After only living in Mampujan for four days, I’m not even going to pretend that I have the community figured out and understand what my role will be as a community member. However, what I have observed and experienced has been fascinating and has also provided a few clues as to what the next two years of my life will look like.
Mampujan is a small community, literally about the size of a city block, where everyone knows everyone and exactly what they are doing at all times. My every action is well noted and commented on. For example, I attended a community meeting at the church, a couple streets down from my house. At lunch time, I returned to my little house to use the washroom. Despite the small size of the community, I took a wrong turn and ended up on the other side of town. I then took another wrong turn and ended up on the highway, where I found my way to my house. Two houses down from my house and five minutes after leaving the church, one of the women walking on the street asked me if I was alright. Someone had seen me wandering around on the street and thought I might be lost. Word travels fast in this town!

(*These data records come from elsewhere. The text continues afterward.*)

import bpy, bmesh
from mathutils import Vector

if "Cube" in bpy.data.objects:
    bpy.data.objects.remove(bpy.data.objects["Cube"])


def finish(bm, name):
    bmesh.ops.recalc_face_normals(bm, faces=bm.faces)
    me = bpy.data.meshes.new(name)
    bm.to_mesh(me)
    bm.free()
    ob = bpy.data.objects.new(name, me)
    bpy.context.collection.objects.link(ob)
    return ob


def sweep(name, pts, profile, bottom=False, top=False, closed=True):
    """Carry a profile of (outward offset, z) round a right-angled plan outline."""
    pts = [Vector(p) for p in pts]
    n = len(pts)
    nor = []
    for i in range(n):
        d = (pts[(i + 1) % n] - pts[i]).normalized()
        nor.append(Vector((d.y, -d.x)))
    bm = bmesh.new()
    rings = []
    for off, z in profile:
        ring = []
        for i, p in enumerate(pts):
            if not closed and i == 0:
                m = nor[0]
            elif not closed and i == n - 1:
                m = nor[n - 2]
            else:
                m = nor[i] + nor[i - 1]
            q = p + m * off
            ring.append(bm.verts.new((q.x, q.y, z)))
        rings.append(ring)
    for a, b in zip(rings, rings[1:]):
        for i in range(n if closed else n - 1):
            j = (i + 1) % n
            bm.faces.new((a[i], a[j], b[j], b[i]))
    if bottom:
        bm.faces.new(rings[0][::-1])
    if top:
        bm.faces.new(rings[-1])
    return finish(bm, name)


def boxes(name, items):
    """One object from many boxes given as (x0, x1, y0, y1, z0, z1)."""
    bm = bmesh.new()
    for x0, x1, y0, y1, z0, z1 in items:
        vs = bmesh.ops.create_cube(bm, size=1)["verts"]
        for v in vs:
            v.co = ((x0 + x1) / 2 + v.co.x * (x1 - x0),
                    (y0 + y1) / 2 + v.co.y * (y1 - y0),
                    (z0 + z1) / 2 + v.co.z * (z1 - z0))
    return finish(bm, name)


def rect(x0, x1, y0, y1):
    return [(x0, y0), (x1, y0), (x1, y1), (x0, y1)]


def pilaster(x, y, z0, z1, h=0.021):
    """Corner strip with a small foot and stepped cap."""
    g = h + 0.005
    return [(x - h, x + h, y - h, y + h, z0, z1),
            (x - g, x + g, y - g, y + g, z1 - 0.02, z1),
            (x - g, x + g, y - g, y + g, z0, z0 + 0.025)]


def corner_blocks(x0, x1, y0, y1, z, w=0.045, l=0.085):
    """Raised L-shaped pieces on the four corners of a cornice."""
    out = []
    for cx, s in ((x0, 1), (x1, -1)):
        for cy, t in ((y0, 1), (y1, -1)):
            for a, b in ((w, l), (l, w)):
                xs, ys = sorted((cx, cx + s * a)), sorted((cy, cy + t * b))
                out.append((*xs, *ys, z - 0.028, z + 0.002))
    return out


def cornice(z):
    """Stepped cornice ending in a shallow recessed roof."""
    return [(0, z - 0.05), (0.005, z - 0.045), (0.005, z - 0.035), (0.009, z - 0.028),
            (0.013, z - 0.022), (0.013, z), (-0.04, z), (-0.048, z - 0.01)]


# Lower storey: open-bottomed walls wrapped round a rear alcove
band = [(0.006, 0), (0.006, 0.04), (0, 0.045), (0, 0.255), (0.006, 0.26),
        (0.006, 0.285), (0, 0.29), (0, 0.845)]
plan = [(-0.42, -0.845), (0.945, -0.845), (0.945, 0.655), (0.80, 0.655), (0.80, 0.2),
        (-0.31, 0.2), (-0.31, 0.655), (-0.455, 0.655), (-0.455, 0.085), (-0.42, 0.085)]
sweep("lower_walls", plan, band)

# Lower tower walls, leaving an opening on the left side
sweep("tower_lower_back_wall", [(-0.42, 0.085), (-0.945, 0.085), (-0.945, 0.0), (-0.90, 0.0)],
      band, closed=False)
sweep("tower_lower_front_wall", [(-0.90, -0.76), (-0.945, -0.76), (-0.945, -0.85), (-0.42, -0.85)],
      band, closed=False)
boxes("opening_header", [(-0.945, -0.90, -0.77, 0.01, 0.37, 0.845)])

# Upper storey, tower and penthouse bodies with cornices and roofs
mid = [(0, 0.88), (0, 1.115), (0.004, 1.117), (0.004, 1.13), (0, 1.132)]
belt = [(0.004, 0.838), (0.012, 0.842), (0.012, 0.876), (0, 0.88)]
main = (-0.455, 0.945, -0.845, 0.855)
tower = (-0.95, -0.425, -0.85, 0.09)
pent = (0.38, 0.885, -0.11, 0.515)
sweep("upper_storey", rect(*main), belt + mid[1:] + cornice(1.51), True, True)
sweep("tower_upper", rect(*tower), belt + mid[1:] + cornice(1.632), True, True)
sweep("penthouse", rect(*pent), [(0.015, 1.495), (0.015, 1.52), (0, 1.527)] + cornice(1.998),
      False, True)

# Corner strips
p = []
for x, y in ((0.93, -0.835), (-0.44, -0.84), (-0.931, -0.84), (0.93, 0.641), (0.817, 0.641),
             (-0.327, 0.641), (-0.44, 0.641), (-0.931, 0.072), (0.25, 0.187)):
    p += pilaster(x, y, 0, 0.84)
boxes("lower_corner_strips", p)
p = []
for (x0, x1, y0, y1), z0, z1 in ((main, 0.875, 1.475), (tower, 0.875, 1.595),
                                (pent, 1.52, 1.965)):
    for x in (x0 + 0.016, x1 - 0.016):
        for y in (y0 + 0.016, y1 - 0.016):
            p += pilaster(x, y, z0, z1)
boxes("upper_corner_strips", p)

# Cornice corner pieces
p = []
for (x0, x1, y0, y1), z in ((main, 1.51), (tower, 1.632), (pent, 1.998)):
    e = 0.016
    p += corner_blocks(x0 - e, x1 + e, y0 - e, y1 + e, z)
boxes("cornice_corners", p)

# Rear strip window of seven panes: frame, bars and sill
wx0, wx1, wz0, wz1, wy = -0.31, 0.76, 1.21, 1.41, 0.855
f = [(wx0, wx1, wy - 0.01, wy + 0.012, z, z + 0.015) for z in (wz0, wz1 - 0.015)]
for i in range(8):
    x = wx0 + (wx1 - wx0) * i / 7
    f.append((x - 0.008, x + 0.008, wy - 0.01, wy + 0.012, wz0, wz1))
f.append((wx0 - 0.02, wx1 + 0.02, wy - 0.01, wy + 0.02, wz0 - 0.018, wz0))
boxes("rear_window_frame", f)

Another example: I was in the store eating buying some oatmeal for breakfast when another lady asked me what I was doing. I explained that I was going to cook some oatmeal, said good-by and went home. Five minutes later, she showed up at my door and asked to watch me make oatmeal to see if I cooked it the same way that Colombians do. Apparently, we cook it the same way, but in Colombia, oatmeal is baby food. Most adults eat some sort of boiled root (name or yucca) and some fried meat for breakfast, with rice on the side. Her two year son, however, is a big fan of oatmeal!
I have been amazed by the resilience and activism of many of the community members. Mampujan was displaced by a paramilitary group on March 11, 2000. The entire community was forced to flee their land, eventually settling in their current location, one of many, many communities who have been victimized by the ongoing conflict. However, the community is one of the first to go through a sentencing process, under the Justice and Peace law, of those who committed the acts of displacement and is know is a process of reconciliation and reparations, based on the new Victim’s Law. Check out this interactive visual for a cool look at the history of the process. Be sure to scroll down to the bottom of the page.

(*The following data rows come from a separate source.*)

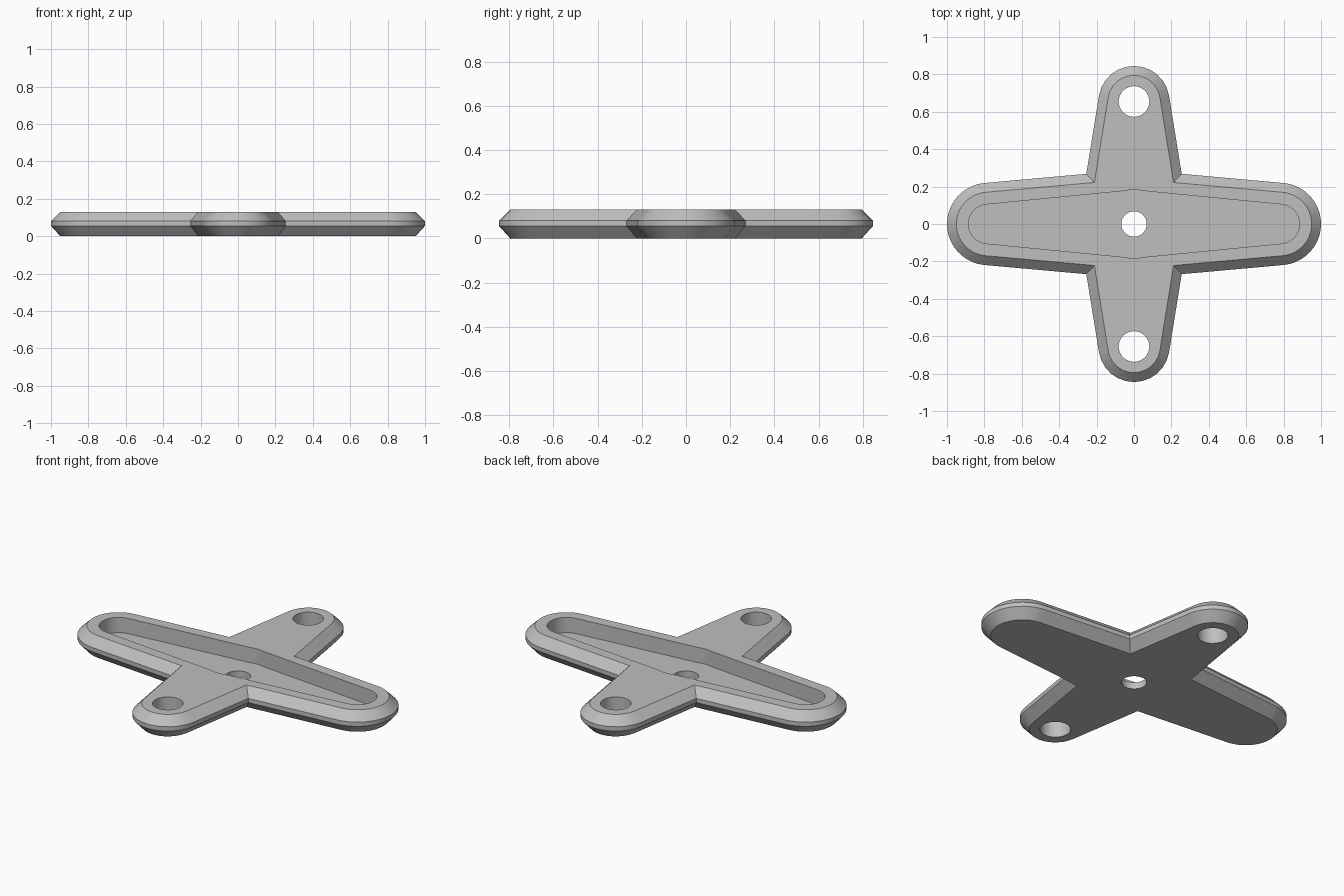
import bpy, bmesh
from math import sin, cos, pi, atan

cube = bpy.data.objects.get("Cube")
if cube:
    bpy.data.objects.remove(cube, do_unlink=True)

grey = bpy.data.materials.new("plain grey")
grey.use_nodes = True
GREY = (0.52, 0.52, 0.52, 1)
grey.diffuse_color = GREY
grey.node_tree.nodes["Principled BSDF"].inputs["Base Color"].default_value = GREY

A, B = atan(0.09), 0.16            # taper of the long and short arms
LONG, LONG_R = 0.78, 0.22          # centre and radius of the arm ends
SHORT, SHORT_R = 0.655, 0.19


def arc(cx, cy, r, start, end, steps):
    return [(cx + r * cos(start + (end - start) * i / steps),
             cy + r * sin(start + (end - start) * i / steps)) for i in range(steps + 1)]


def mirror_quadrant(q):
    """Complete a closed outline from the quarter running from +x to +y."""
    half = q + [(-x, y) for x, y in reversed(q[:-1])]
    return half + [(x, -y) for x, y in reversed(half[1:-1])]


def cross_outline(inset):
    r1, r2 = LONG_R - inset, SHORT_R - inset
    # inner corner where the two tapered edges meet
    c1, c2 = LONG * sin(A) + r1, SHORT * sin(B) + r2
    det = sin(A) * sin(B) - cos(A) * cos(B)
    corner = ((c1 * sin(B) - c2 * cos(A)) / det, (sin(A) * c2 - cos(B) * c1) / det)
    return mirror_quadrant(arc(LONG, 0, r1, 0, pi / 2 - A, 10) + [corner]
                           + arc(0, SHORT, r2, B, pi / 2, 6))


def pocket_outline():
    return mirror_quadrant(arc(LONG, 0, 0.105, 0, pi / 2 - A, 10)
                           + [(0.05, 0.177), (0.025, 0.182), (0, 0.184)])


def loft(name, rings):
    """Solid skinned through matching outlines at rising heights."""
    bm = bmesh.new()
    loops = [[bm.verts.new((x, y, z)) for x, y in pts] for pts, z in rings]
    n = len(loops[0])
    for low, high in zip(loops, loops[1:]):
        for i in range(n):
            j = (i + 1) % n
            bm.faces.new((low[i], low[j], high[j], high[i]))
    bm.faces.new(loops[0][::-1])
    bm.faces.new(loops[-1])
    mesh = bpy.data.meshes.new(name)
    bm.to_mesh(mesh)
    bm.free()
    mesh.materials.append(grey)
    obj = bpy.data.objects.new(name, mesh)
    bpy.context.collection.objects.link(obj)
    return obj


# Bevelled cross plate
plate = loft("cross_plate", [(cross_outline(0.05), 0), (cross_outline(0), 0.055),
                             (cross_outline(0), 0.08), (cross_outline(0.05), 0.13)])

# Long recess and the three through holes
cutters = [loft("recess_cutter", [(pocket_outline(), 0.04), (pocket_outline(), 0.3)])]
for y, r in ((0, 0.068), (SHORT, 0.082), (-SHORT, 0.082)):
    ring = arc(0, y, r, 0, 2 * pi, 32)[:-1]
    cutters.append(loft("hole_cutter", [(ring, -0.2), (ring, 0.4)]))

bpy.ops.object.select_all(action="DESELECT")
plate.select_set(True)
bpy.context.view_layer.objects.active = plate
for cutter in cutters:
    cutter.hide_render = True
    mod = plate.modifiers.new("cut", "BOOLEAN")
    mod.operation = "DIFFERENCE"
    mod.solver = "EXACT"
    mod.object = cutter
    bpy.ops.object.modifier_apply(modifier=mod.name)
    bpy.data.objects.remove(cutter, do_unlink=True)

bpy.ops.object.shade_smooth_by_angle(angle=pi / 6)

Anyways, I have had the honour of attending several different meetings related to the sentencing in the last few days. On Thursday, there was a meeting with several different communities leaders that are part of the process from various communities that have suffered displacement and massacres, along with officials from the Organization of American States that are accompanying part of the process. There was discussion of positive and negative results of the sentencing process and the history of the community. It was fascinating and highly impacting to actually hear from community members themselves what they have gone through in the past few years.
One thing that really stood out to me was the choice of the word victims. Many times, we view that word as a weakness or as a debilitating factor. However, for Mampujan, being recognised as victims of armed conflict is a source of strength and empowerment for the community. It means acknowledging that the community was not a group of guerrillas, as they were accused of being when they were displaced. It means that the community now has access to the rights to the same rights as other victims of armed conflict, such as government intervention and aid. It means they can participate in reparations process. It means that what happened to them was not their fault and that their dignity needs to be returned to them, by the form of official apologies and the rebuilding of infrastructure. It means that community organizing to reach this point is completely justified and needs to be applauded and encouraged to continue.

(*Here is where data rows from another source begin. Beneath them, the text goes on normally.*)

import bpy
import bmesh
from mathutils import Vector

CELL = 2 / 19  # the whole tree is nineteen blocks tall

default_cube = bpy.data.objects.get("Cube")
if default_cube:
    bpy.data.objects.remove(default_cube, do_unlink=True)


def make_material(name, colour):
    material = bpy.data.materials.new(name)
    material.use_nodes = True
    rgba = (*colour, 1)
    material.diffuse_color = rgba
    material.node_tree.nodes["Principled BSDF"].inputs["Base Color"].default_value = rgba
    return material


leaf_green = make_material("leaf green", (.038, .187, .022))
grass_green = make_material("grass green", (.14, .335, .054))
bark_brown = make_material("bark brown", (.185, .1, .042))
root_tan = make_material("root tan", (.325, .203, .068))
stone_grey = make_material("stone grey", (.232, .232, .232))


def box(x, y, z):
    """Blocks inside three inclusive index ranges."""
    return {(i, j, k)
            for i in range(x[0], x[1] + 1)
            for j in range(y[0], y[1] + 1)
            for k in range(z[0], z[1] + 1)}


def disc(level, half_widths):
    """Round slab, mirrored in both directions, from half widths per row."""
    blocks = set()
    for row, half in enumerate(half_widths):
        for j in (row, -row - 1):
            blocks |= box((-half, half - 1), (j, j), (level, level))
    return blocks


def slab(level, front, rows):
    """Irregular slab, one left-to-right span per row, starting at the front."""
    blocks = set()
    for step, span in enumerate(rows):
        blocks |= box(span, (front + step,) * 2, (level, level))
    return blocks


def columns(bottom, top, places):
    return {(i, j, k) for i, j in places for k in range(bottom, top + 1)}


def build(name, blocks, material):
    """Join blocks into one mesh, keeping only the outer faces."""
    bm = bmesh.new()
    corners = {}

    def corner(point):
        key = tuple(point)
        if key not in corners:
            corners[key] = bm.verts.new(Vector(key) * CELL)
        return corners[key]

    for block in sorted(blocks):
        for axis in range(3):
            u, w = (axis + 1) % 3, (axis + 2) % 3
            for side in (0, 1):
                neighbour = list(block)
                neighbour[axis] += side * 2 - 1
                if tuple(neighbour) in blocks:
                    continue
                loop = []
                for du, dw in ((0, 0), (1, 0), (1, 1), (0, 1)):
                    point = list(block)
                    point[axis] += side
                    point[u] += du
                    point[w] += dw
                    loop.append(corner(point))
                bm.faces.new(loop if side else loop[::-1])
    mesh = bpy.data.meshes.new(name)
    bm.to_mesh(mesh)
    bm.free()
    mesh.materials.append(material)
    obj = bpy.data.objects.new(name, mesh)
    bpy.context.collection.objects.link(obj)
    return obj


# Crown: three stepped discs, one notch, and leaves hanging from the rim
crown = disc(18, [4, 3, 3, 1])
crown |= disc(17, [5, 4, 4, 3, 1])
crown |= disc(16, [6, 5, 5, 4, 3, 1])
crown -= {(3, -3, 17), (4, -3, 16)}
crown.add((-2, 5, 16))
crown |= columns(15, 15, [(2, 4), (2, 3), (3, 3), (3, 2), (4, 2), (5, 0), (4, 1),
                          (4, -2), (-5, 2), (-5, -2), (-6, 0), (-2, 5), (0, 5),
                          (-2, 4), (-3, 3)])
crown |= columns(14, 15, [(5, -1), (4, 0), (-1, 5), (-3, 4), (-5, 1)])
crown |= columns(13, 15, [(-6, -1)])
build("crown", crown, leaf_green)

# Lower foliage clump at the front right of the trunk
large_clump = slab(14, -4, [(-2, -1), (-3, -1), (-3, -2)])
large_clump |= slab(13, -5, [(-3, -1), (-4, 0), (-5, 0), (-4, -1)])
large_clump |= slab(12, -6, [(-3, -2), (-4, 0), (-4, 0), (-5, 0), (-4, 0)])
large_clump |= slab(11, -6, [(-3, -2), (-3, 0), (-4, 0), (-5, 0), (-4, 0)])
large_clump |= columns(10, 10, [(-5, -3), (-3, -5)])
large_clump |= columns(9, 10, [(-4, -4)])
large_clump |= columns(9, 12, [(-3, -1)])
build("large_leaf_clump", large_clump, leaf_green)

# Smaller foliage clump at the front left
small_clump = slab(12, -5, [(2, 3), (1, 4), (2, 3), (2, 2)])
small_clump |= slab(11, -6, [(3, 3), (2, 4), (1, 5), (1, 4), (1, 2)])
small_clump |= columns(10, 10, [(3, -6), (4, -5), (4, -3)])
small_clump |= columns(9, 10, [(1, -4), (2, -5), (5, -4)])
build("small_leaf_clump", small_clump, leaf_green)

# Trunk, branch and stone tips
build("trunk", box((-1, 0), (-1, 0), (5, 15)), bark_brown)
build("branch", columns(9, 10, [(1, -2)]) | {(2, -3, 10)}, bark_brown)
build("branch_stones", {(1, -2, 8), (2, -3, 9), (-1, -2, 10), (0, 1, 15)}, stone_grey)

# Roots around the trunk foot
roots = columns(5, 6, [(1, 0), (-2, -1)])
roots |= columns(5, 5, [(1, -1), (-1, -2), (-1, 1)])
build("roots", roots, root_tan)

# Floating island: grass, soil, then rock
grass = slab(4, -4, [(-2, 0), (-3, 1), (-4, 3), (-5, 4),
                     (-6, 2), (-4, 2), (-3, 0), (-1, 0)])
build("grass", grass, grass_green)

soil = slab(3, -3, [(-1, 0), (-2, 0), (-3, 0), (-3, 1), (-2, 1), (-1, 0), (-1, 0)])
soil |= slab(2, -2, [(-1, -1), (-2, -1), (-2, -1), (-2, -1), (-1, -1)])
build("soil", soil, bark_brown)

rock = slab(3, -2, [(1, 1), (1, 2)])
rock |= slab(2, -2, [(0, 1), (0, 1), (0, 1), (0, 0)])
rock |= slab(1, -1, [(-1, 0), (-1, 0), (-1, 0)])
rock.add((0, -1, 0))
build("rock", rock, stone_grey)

And it’s exciting to see how it is continuing! For example, yesterday in Colombia was the day of the older adult. There was also an all candidates meeting taking place in a larger town nearby, Maria la Baja. I got to help make white tissue paper flags and posters for a march all of the adults where planning on doing yesterday into Maria la Baja to remind the political candidates that adults have the rights to health, education, and well-being and that all policies and decisions must work from this perspective. It was impressive to see the enthusiasm everyone had to participate and to ensure that their voices were part of a discussion that often sorely lacks input from the people who need political will the most.
I unfortunately did not get to attend the march, as I am back in Sincelejo for some meetings and debriefing time. But I’ll be back in Mampujan on Wednesday and won’t be leaving for the next month. I’m excited about getting meet more people and continue to figure out what my role in the community will look like. How can we together encourage positive, sustainable change to take place? And I’m also excited to go swimming in the creek!
Check out this video to see more of the history of Mampujan: